On October 21 the Thomas More Centre moved for the first time into Wagga Wagga and ran a Spring School. Organised by the Sydney office, the title of the conference was "Rebuilding a Christian Culture." The local ordinary, Bishop William Brennan, supported the conference and delivered an address on developments in the areas of religious life and the laity in the Wagga Wagga Diocese since he was installed as Bishop in the mid-1980s.
Familiar names from past Thomas More Schools included Tracey Rowland on "The Theology of Culture according to John Paul II and Cardinal Ratzinger" and Mary-Louise Fowler on "Motherhood in a Post-Feminist Society". Mr. Charles Morton delivered a fascinating talk on his work with Mike Willesee in promoting the story of Fatima to the world. Charles works in the film industry and hopes to make both a film and a documentary on the events of Fatima that continue right to this day. His story is a fine example of what can be achieved by Catholics in their everyday working lives.
Other speakers included, Dr John Smith on "Fatherhood in the Context of Love and Responsibility", Alex Sidhu on "An Insider's View of the Beijing+5 UN Conference" and Fr Anthony Robbie on "Catholicism: The Foundation of Western Civilisation". The weekend closed with a panel discussion on the recent World Youth Day in Rome. All talks were very informative and provided the opportunity for learning, discussion and strengthening and growing in faith.
A unique aspect of this conference compared to others run by the Thomas More Centre was a performance of "The Jeweller's Shop", a play written by Pope John Paul II. The play was performed by the St Michael's Theatre group and directed by Ross Miller. Their excellent portrayal of the story presented the true meaning of marriage employing a number of unique dramatic techniques - inspirational for anyone contemplating or already committed to marriage.
The weekend also included a social evening on the Saturday night, a Mass in St Michael's Cathedral and an open forum where various groups could promote their work.

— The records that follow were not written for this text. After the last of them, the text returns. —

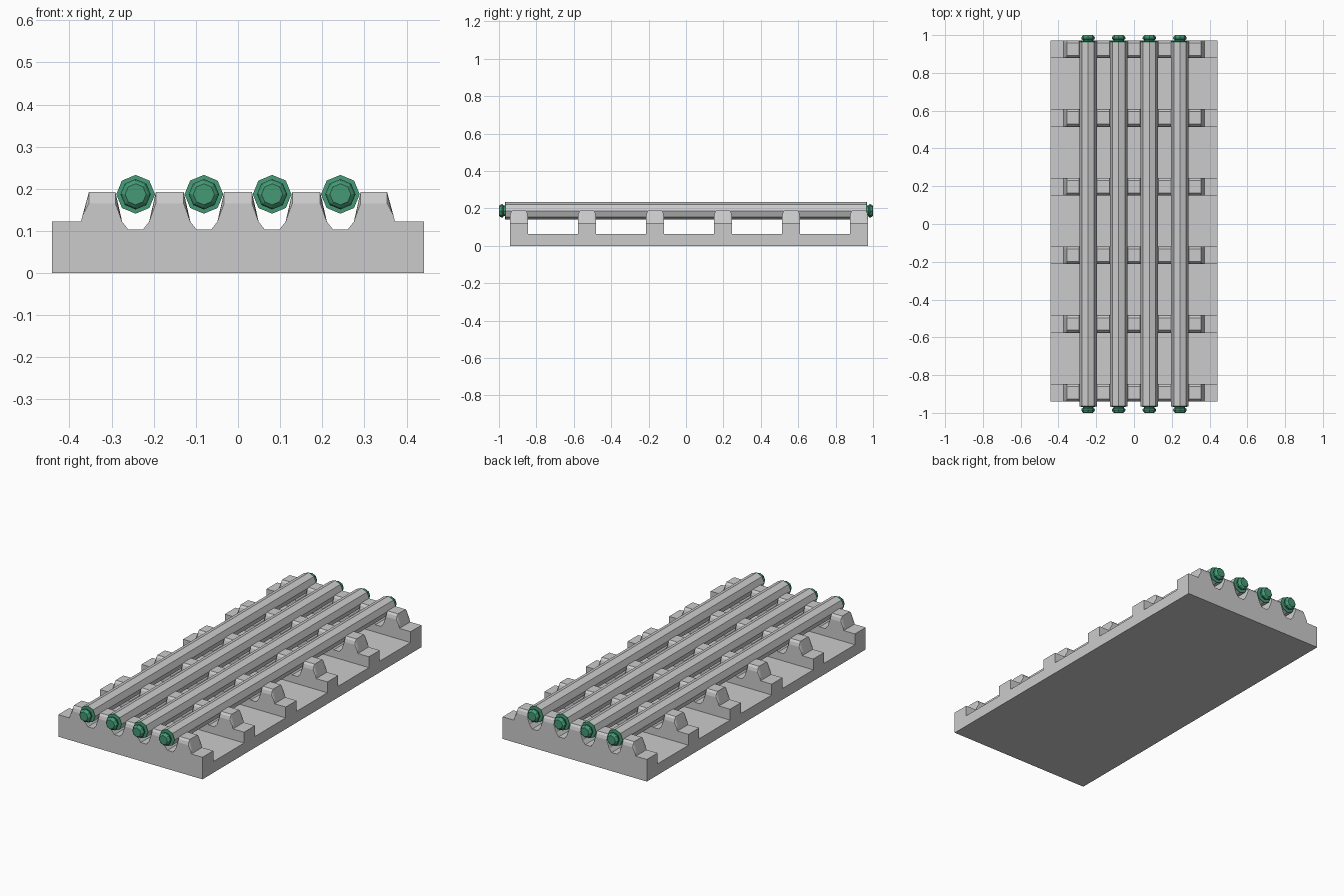
import bpy, bmesh, math

if "Cube" in bpy.data.objects:
    bpy.data.objects.remove(bpy.data.objects["Cube"])

PITCH = 0.162
RIB_W = 0.094
Y0, Y1 = -0.94, 0.972
HALF_X = 0.441
PLATE = 0.062
TOP = 0.192
SHELF = 0.122


def make_object(name, bm, mat=None):
    bmesh.ops.recalc_face_normals(bm, faces=bm.faces)
    mesh = bpy.data.meshes.new(name)
    bm.to_mesh(mesh)
    bm.free()
    obj = bpy.data.objects.new(name, mesh)
    bpy.context.collection.objects.link(obj)
    if mat:
        mesh.materials.append(mat)
    return obj


def loft(bm, rings):
    """Skin matching closed rings and cap both ends."""
    loops = [[bm.verts.new(p) for p in r] for r in rings]
    n = len(loops[0])
    for a, b in zip(loops, loops[1:]):
        for i in range(n):
            j = (i + 1) % n
            bm.faces.new((a[i], a[j], b[j], b[i]))
    bm.faces.new(loops[0])
    bm.faces.new(loops[-1])


def rib_profile():
    """Toothed cross-section with four rod cradles, as (x, z)."""
    pts = [(-HALF_X, PLATE), (-HALF_X, SHELF), (-0.373, SHELF), (-0.369, 0.137), (-0.354, TOP)]
    for k in range(4):
        c = (k - 1.5) * PITCH
        pts += [(c - 0.048, TOP), (c - 0.032, SHELF), (c - 0.017, 0.103),
                (c + 0.017, 0.103), (c + 0.032, SHELF), (c + 0.048, TOP)]
    pts += [(0.354, TOP), (0.369, 0.137), (0.373, SHELF), (HALF_X, SHELF), (HALF_X, PLATE)]
    return pts


def turned(name, profile, x, mat=None):
    """Eight-sided part along y from (radius, y) steps."""
    bm = bmesh.new()
    rings = []
    for r, y in profile:
        rings.append([(x + r * math.sin(i * math.pi / 4), y,
                       0.187 + r * math.cos(i * math.pi / 4)) for i in range(8)])
    loft(bm, rings)
    return make_object(name, bm, mat)


green = bpy.data.materials.new("green")
green.diffuse_color = (0.06, 0.32, 0.18, 1)
green.use_nodes = True
green.node_tree.nodes["Principled BSDF"].inputs["Base Color"].default_value = green.diffuse_color

# Base plate
bm = bmesh.new()
loft(bm, [[(-HALF_X, y, 0), (HALF_X, y, 0), (HALF_X, y, PLATE), (-HALF_X, y, PLATE)]
          for y in (Y0, Y1)])
make_object("base_plate", bm)

# Cross ribs, with tooth tops bevelled front and back
prof = rib_profile()
step = (Y1 - Y0 - RIB_W) / 5
for i in range(6):
    ya = Y0 + i * step
    bm = bmesh.new()
    rings = []
    for dy, top in ((0, 0.165), (0.005, 0.182), (0.014, TOP),
                    (RIB_W - 0.014, TOP), (RIB_W - 0.005, 0.182), (RIB_W, 0.165)):
        rings.append([(x, ya + dy, min(z, top)) for x, z in prof])
    loft(bm, rings)
    make_object(f"rib_{i + 1}", bm)

# Rods and their green end caps
R = 0.046
CAP = [(R, 0.962), (R, 0.967), (0.028, 0.968), (0.028, 0.975), (0.034, 0.978),
       (0.036, 0.985), (0.032, 0.994), (0.025, 1.0)]
for k in range(4):
    x = (k - 1.5) * PITCH
    turned(f"rod_{k + 1}", [(R, -0.962), (R, 0.962)], x)
    turned(f"back_cap_{k + 1}", CAP, x, green)
    turned(f"front_cap_{k + 1}", [(r, -y) for r, y in CAP], x, green)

Those involved in this session were the Dominican Sisters from Ganmain, Vianney College (the local seminary), the Australian Family Association, True Love Waits and Youth Defence - a pro-life youth organisation in Sydney.
The conference proved to be, and will continue to do so in the future, a great opportunity for young people in the Riverina area to learn more about their Catholic faith and a meeting point for people from groups in both Melbourne and Sydney.
Despite youth events in both Melbourne and Sydney on the same weekend, the conference drew many people from the surrounding area and from as far away as Canberra. Feedback from the conference has been positive and local interest and support should ensure that this will become an annual event in the Wagga Wagga Diocese. Jennifer Nugent, the local Youth Ministry leader, played a vital role in promoting the conference.
Audio copies of the talks are obtainable from the Thomas More Centre in Sydney, (02) 9267 6159.
Report by Paul Sheehan, Thomas More Centre, Sydney.